Moroccan Saffron Chicken is another Moroccan dish with an eclectic blend of spices that is easy to prepare and oh so aromatic! Like all Moroccan food, it is the blend of spices, and the slow cooking process that makes this a most delightful and flavorful dish.
Moroccan cuisine has many influences, including Jewish, Berber and Andaloussi. Moroccan food is first and foremost based on fresh ingredients, aromatic spices and slow cooking methods which infuse the food with rich flavors.
I always like to make this recipe in my tagine dish; however, if you do not own a tagine you can make Moroccan Saffron Chicken in a crock pot, braising pan, Dutch oven, or rectangular baking dish. ( The post contains affiliate links to some great products on Amazon. If you place an order you will pay the same price as usual on Amazon and I will get a small commission to help support my site.)
One of the best things about Moroccan Saffron Chicken, apart from its wonderfully rich and aromatic flavor is the fact that it generates so much juice that you can save it, freeze it and use it a later date. For example, use it for cooking your rice instead of using water, or make a quick sauce for grilled shrimp or tilapia, by whisking in a little bit of flour. Better yet, freeze the extra juice into ice cubes and enjoy it as a base for future stews. The possibilities are simply endless!!!!
I know, one of the ingredients is saffron which is very expensive; however, you only use a minimal amount, so don’t let this scare you away from making this dish. You will see what I mean once you taste it!! Also, saffron, if stored in a cool and dry environment will last you quite a while. If you want to learn more about this wonderful spice, check out my article on this blog.
I think I talked about my tagine dish before in a previous post, and what a great addition to my kitchen it has been. Anyhow, the most important aspect of this dish is to cook it very slowly so all the flavors have ample time to seep in. Lately I have seen tagine dishes start to become part of mainstream cookery. Bed Bath and Beyond, and I believe Sur La Table sell them in different colors, so you can coordinate with your kitchen décor! How about that?
Here are some general use and care tips for tagine cooking. I have included these tips on other recipes but they are worth repeating when you invest a few dollars in a nice tagine. If you buy one, I recommend you purchase one with with a matching design since it will serve the double function of a decoration piece in your kitchen. If you have a gas stove, you also need to be sure to use the tagine heat difuser and not set it directly on the flame.

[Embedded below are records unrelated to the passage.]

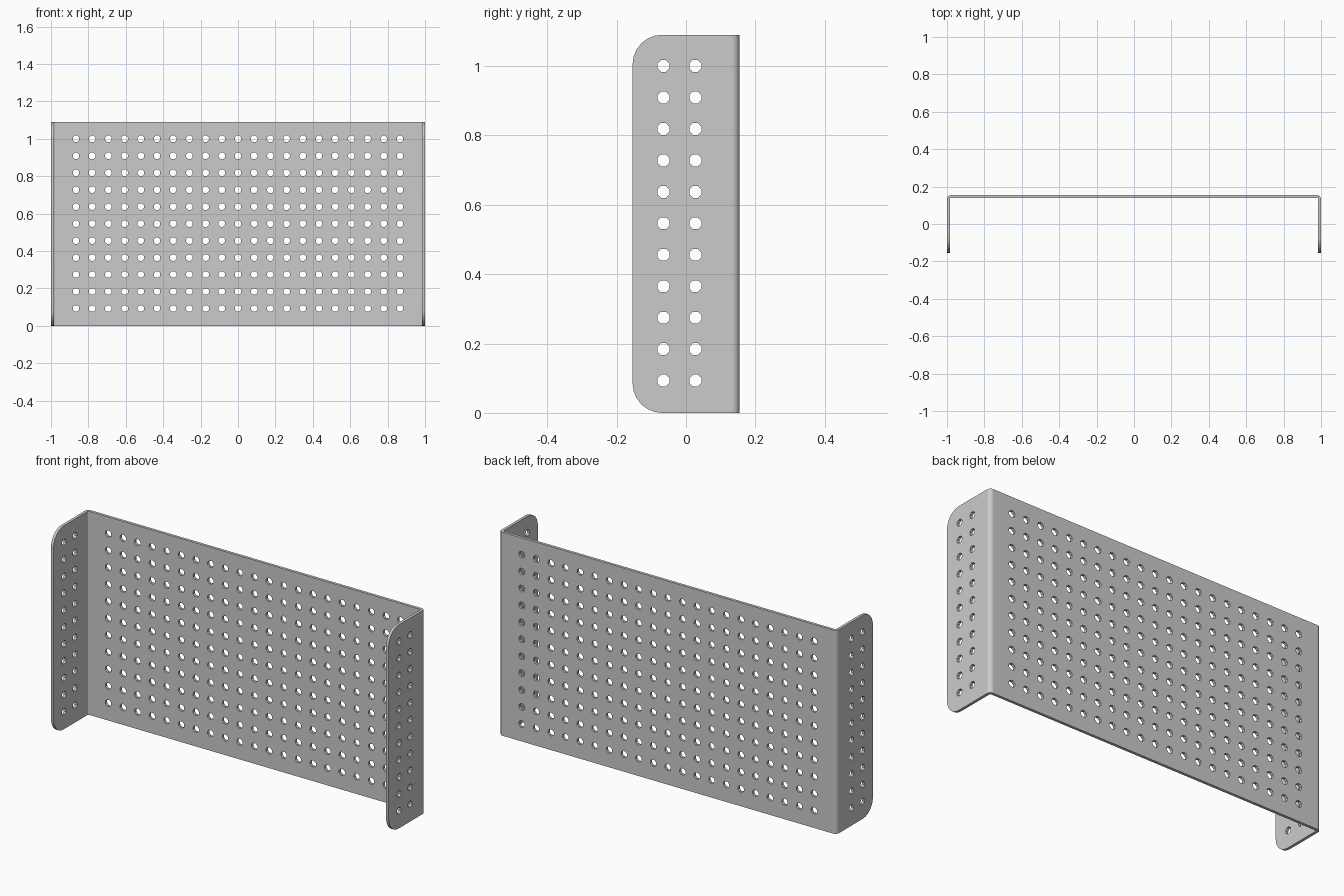
import bpy
from math import pi, sin, cos

if "Cube" in bpy.data.objects:
    bpy.data.objects.remove(bpy.data.objects["Cube"])

H, D, T = 1.09, 0.154, 0.015      # height, half depth, sheet thickness
RO = 0.021                        # outer bend radius
HOLE_R, CORNER_R = 0.0185, 0.085
ROWS = [0.093 + 0.0907 * i for i in range(11)]


def arc(cx, cy, r, a0, a1, n):
    return [(cx + r * cos(a0 + (a1 - a0) * i / n),
             cy + r * sin(a0 + (a1 - a0) * i / n)) for i in range(n + 1)]


def plate(name, outline, holes, thickness, loc, rot):
    """Filled flat outline with round holes, extruded to a thickness."""
    cu = bpy.data.curves.new(name + "_profile", 'CURVE')
    cu.dimensions = '2D'
    cu.fill_mode = 'BOTH'
    cu.extrude = thickness / 2
    loops = [outline] + [arc(x, y, HOLE_R, pi / 8, pi / 8 + 1.75 * pi, 7) for x, y in holes]
    for pts in loops:
        sp = cu.splines.new('POLY')
        sp.points.add(len(pts) - 1)
        for p, (x, y) in zip(sp.points, pts):
            p.co = (x, y, 0, 1)
        sp.use_cyclic_u = True
    ob = bpy.data.objects.new(name, cu)
    bpy.context.collection.objects.link(ob)
    ob.location, ob.rotation_euler = loc, rot
    bpy.ops.object.select_all(action='DESELECT')
    bpy.context.view_layer.objects.active = ob
    ob.select_set(True)
    bpy.ops.object.convert(target='MESH')
    ob = bpy.context.object
    ob.name = name
    bpy.ops.object.shade_smooth_by_angle(angle=0.5)
    return ob


# perforated back panel
w = 1 - RO
plate("back_panel", [(-w, 0), (w, 0), (w, H), (-w, H)],
      [(0.0866 * i, z) for i in range(-10, 11) for z in ROWS],
      T, (0, D - T / 2, 0), (pi / 2, 0, 0))

# side flanges with rounded front corners
side = ([(D - RO, 0), (D - RO, H)]
        + arc(-D + CORNER_R, H - CORNER_R, CORNER_R, pi / 2, pi, 6)
        + arc(-D + CORNER_R, CORNER_R, CORNER_R, pi, 1.5 * pi, 6))
side_holes = [(y, z) for y in (-0.065, 0.027) for z in ROWS]

# rounded folds joining panel and flanges
fold = arc(w, D - RO, RO, 0, pi / 2, 6) + arc(w, D - RO, RO - T, pi / 2, 0, 6)

for s, label in ((-1, "left"), (1, "right")):
    plate(label + "_flange", side, side_holes, T,
          (s * (1 - T / 2), 0, 0), (pi / 2, 0, pi / 2))
    plate(label + "_fold", [(s * x, y) for x, y in fold], [], H,
          (0, 0, H / 2), (0, 0, 0))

If you buy a new tagine you need to cure it. Soak the tagine in water for 24 hours. Remove it from the water, dry it off and then rub olive oil by hand on the inside of the dish and lid. Place the tagine in a cold oven and set to 225 f for 2 hours and then turn off and let the oven cool completely. The heat will vaporize the water that was soaked into the clay and draw in the olive oil to season the vessel. Once it has cooled it is now cured. Always wash your tagine by hand and do not soak in soapy water. When making chicken tagine I like to buy a whole roaster chicken and cut it into pieces with a large butcher knife or sturdy kitchen shears. This is very authentic as the whole chicken is cooked with no waste. I only discard the backbone. You can easily adapt the recipe to cook in a dutch oven or slow cooker too. Just check when the chicken is fork tender and it is done.
By the way, did I tell you that Moroccan Saffron Chicken will fill your house with a wonderful aroma?

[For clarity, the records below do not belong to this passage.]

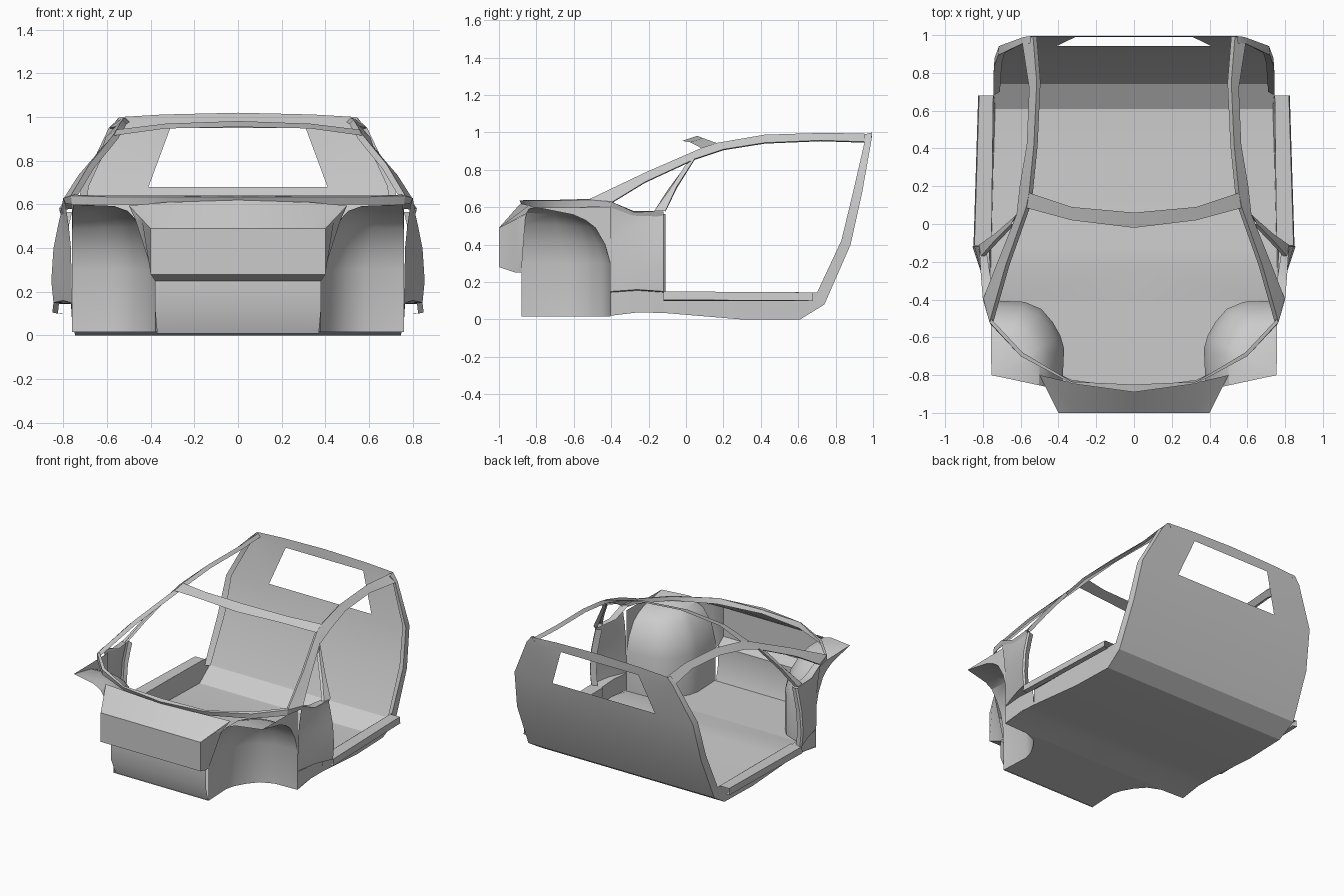
import bpy, bmesh


def loft(name, lines, skip=()):
    """Skin between polylines of equal length, then mirror across x."""
    bm = bmesh.new()
    rows = [[bm.verts.new(p) for p in line] for line in lines]
    for i in range(len(rows) - 1):
        for j in range(len(rows[0]) - 1):
            if (i, j) not in skip:
                bm.faces.new((rows[i][j], rows[i][j + 1],
                              rows[i + 1][j + 1], rows[i + 1][j]))
    bmesh.ops.remove_doubles(bm, verts=bm.verts, dist=0.0005)
    bmesh.ops.recalc_face_normals(bm, faces=bm.faces)
    me = bpy.data.meshes.new(name)
    bm.to_mesh(me)
    bm.free()
    ob = bpy.data.objects.new(name, me)
    bpy.context.collection.objects.link(ob)
    bpy.ops.object.select_all(action='DESELECT')
    ob.select_set(True)
    bpy.context.view_layer.objects.active = ob
    bpy.ops.object.shade_smooth_by_angle(angle=0.5)
    mir = ob.modifiers.new("mirror", 'MIRROR')
    mir.use_clip = True
    return ob


# Plan outline of the wheel well wall, front inner to rear outer (x, y)
well = [(.38, -.88), (.37, -.66), (.39, -.59), (.43, -.52), (.49, -.45),
        (.58, -.412), (.76, -.405)]

# Floor pan, narrowing between the wheel wells
edge = [(.735, .61, 0), (.745, .3, 0), (.755, -.12, .035), (.76, -.24, .04)]
edge += [(x, y, .015) for x, y in reversed(well)]
loft("floor", [[(0, y, z), (x, y, z)] for x, y, z in edge])

# Wheel well: vertical wall rolling over into a domed roof
rings = []
for t, zf, zb in [(0, .015, .015), (0, .3, .3), (.07, .42, .4), (.2, .51, .49),
                  (.33, .57, .53), (.5, .593, .56), (1, .6, .6)]:
    ring = []
    for i, (x, y) in enumerate(well):
        k = i / (len(well) - 1)
        ring.append((x + (.755 - x) * t, y + (-.8 - y) * t, zf + (zb - zf) * k))
    rings.append(ring)
loft("wheel_well", rings)

# Fender side between arch and cowl
arch = [r[-1] for r in rings[1:]]
loft("fender_side", [arch, [(x, y, .6) for x, y, z in arch]])

# Nose: lower panel, underside, face and sloping top
nose = [[(x, y, z) for x in (0, .3, w)] for w, y, z in
        [(.37, -.87, .01), (.38, -.91, .12), (.38, -.91, .25),
         (.4, -1, .28), (.4, -1, .49)]]
nose.append([(0, -.885, .62), (.33, -.84, .61), (.5, -.8, .595)])
loft("nose", nose)
loft("nose_side", [[(.4, -1, .28), (.38, -.91, .25), (.38, -.88, .25)],
                   [(.4, -1, .49), (.44, -.92, .53), (.47, -.86, .53)],
                   [(.4, -1, .49), (.45, -.9, .54), (.5, -.8, .595)]])

# Cowl rim around the windscreen base
loft("cowl_rim", [
    [(0, -.87, .60), (.33, -.825, .60), (.6, -.7, .60), (.76, -.53, .60), (.79, -.40, .605)],
    [(0, -.89, .635), (.33, -.845, .635), (.6, -.7, .635), (.765, -.52, .64), (.80, -.40, .63)],
    [(0, -.85, .64), (.33, -.835, .64), (.59, -.68, .64), (.75, -.51, .645), (.77, -.42, .635)]])

# Side panel ahead of the door, flaring outward to the post
front_x = [.76, .76, .76, .762, .765, .775, .79]
zs = [.02, .145, .15, .25, .4, .5, .6]
post = [(.757, .035), (.765, .145), (.845, .15), (.855, .25), (.845, .4),
        (.825, .5), (.81, .565)]
a = [(x, -.405, z) for x, z in zip(front_x, zs)]
c = [(x, -.12, z) for x, z in post]
b = [((p[0] + q[0]) / 2, -.26, (p[2] + q[2]) / 2 + .01) for p, q in zip(a, c)]
b[-1] = (.80, -.28, .56)
loft("side_panel", [a, b, c])
loft("door_post", [c[2:], [(x - .01, -.11, z) for x, y, z in c[2:]],
                   [(x - .05, -.125, z) for x, y, z in c[2:]]])
loft("fender_top", [
    [(.79, -.405, .60), (.80, -.28, .555), (.81, -.12, .55)],
    [(.80, -.40, .63), (.81, -.28, .575), (.82, -.12, .578)],
    [(.75, -.42, .635), (.76, -.28, .58), (.785, -.12, .578)]])

# Door sill: side wall, ledge and outer lip
loft("sill", [
    [(.755, -.12, .035), (.745, .3, 0), (.735, .61, 0), (.745, .74, .08)],
    [(.755, -.12, .148), (.75, .3, .148), (.745, .68, .145), (.745, .72, .145)]])
loft("sill_ledge", [[(.755, -.12, .148), (.745, .68, .145)],
                    [(.845, -.12, .15), (.82, .68, .145)],
                    [(.85, -.12, .105), (.825, .68, .10)],
                    [(.815, -.12, .10), (.79, .68, .098)]])

# Rear wall with window opening
rows = [(0, .61, .735, .41), (.08, .74, .745, .41), (.4, .88, .738, .41),
        (.68, .942, .715, .41), (.95, .99, .585, .31)]
wall = [[(0, y, z), (h, y, z), (w, y, z)] for z, y, w, h in rows]
wall.append([(0, .995, 1.02), (.34, .995, 1.012), (.545, .995, 1.0)])
loft("rear_wall", wall, skip={(3, 0)})

# Rear door pillar folded forward from the wall
loft("rear_pillar", [
    [r[2] for r in wall[1:]],
    [(.745, .68, .10), (.742, .83, .42), (.72, .893, .68), (.592, .955, .95), (.55, .955, .99)],
    [(.71, .70, .10), (.70, .85, .42), (.685, .905, .68), (.565, .965, .94), (.53, .96, .97)]])

# Windscreen pillar running into the roof rail
outer = [(.80, -.40, .625), (.73, -.22, .735), (.622, .05, .86), (.605, .2, .91),
         (.568, .42, .945), (.555, .72, .958), (.592, .96, .95)]
inner = [(.765, -.52, .642), (.68, -.22, .785), (.57, .09, .92), (.555, .17, .945),
         (.53, .42, .988), (.515, .75, .998), (.535, .995, .992)]
fold = [(x - .02, y, z - .02) for x, y, z in inner]
loft("roof_rail", [[(x - .02, y, z - .005) for x, y, z in outer], outer, inner, fold])

# Slim pillar at the front of the door window
loft("vent_pillar", [
    [(.63, .0, .825), (.725, -.10, .69), (.79, -.17, .577)],
    [(.65, .0, .83), (.74, -.09, .69), (.81, -.17, .58)],
    [(.622, .05, .865), (.735, -.05, .71), (.82, -.11, .58)],
    [(.60, .05, .86), (.71, -.05, .70), (.79, -.11, .575)]])

# Windscreen header
loft("header", [
    [(0, -.02, .955), (.33, .02, .948), (.57, .085, .915)],
    [(0, .06, .982), (.33, .09, .97), (.555, .165, .943)]])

This recipe has been adapted from allrecipes.com.
A tagine makes a beautiful addition to your kitchen for cooking and for a display piece too!
Here are some of my favorites:
If you love the exotic flavors of North African cuisine like Moroccan dishes here are some easy recipes to try at home and you won’t be disappointed. Bookmark some and come back later to try them. I’d love to hear from you!
Moroccan chicken tagine combines a nice blend of spices, tomatoes with potatoes.
Moroccan country bread or Khobz Maghribi is a simple bread that is often used as the “utensil” when eating tagine.
North African lamb meatballs combine a spicy tomato based sauce with sweet apricots and saffron.
Tabouleh is a popular salad in most Arab countries that consists of bulgur wheat with fresh parsley and onions.
Moroccan Saffron Chicken
Moroccan Saffron Chicken is a dish with an eclectic blend of spices that is easy to prepare and oh so aromatic! Like all Moroccan food, it is the blend of spices, and the slow cooking process that makes this a most delightful and flavorful dish.
- You can prepare this dish in a tagine dish, Dutch oven, or crockpot.
- In a small dish place all the spices, except for the cinnamon stick. Mix well, and set aside.
- Line the bottom of your Dutch oven/tagine or crockpot with the onions and drizzle with olive oil; add the butter, cilantro and place the cinnamon sticks on top. Place the chicken pieces on top of the onion mixture. With a sharp knife, poke the pieces of chicken in several places to allow the flavors to really seep in. Sprinkle the spice mixture over the chicken; toss and cover.
- Cook on low heat for about 1 hour or until chicken is very tender.
- If using a crock-pot or other cooking vessel, please adjust the cooking time accordingly.
- Serve with rice pilaf or couscous.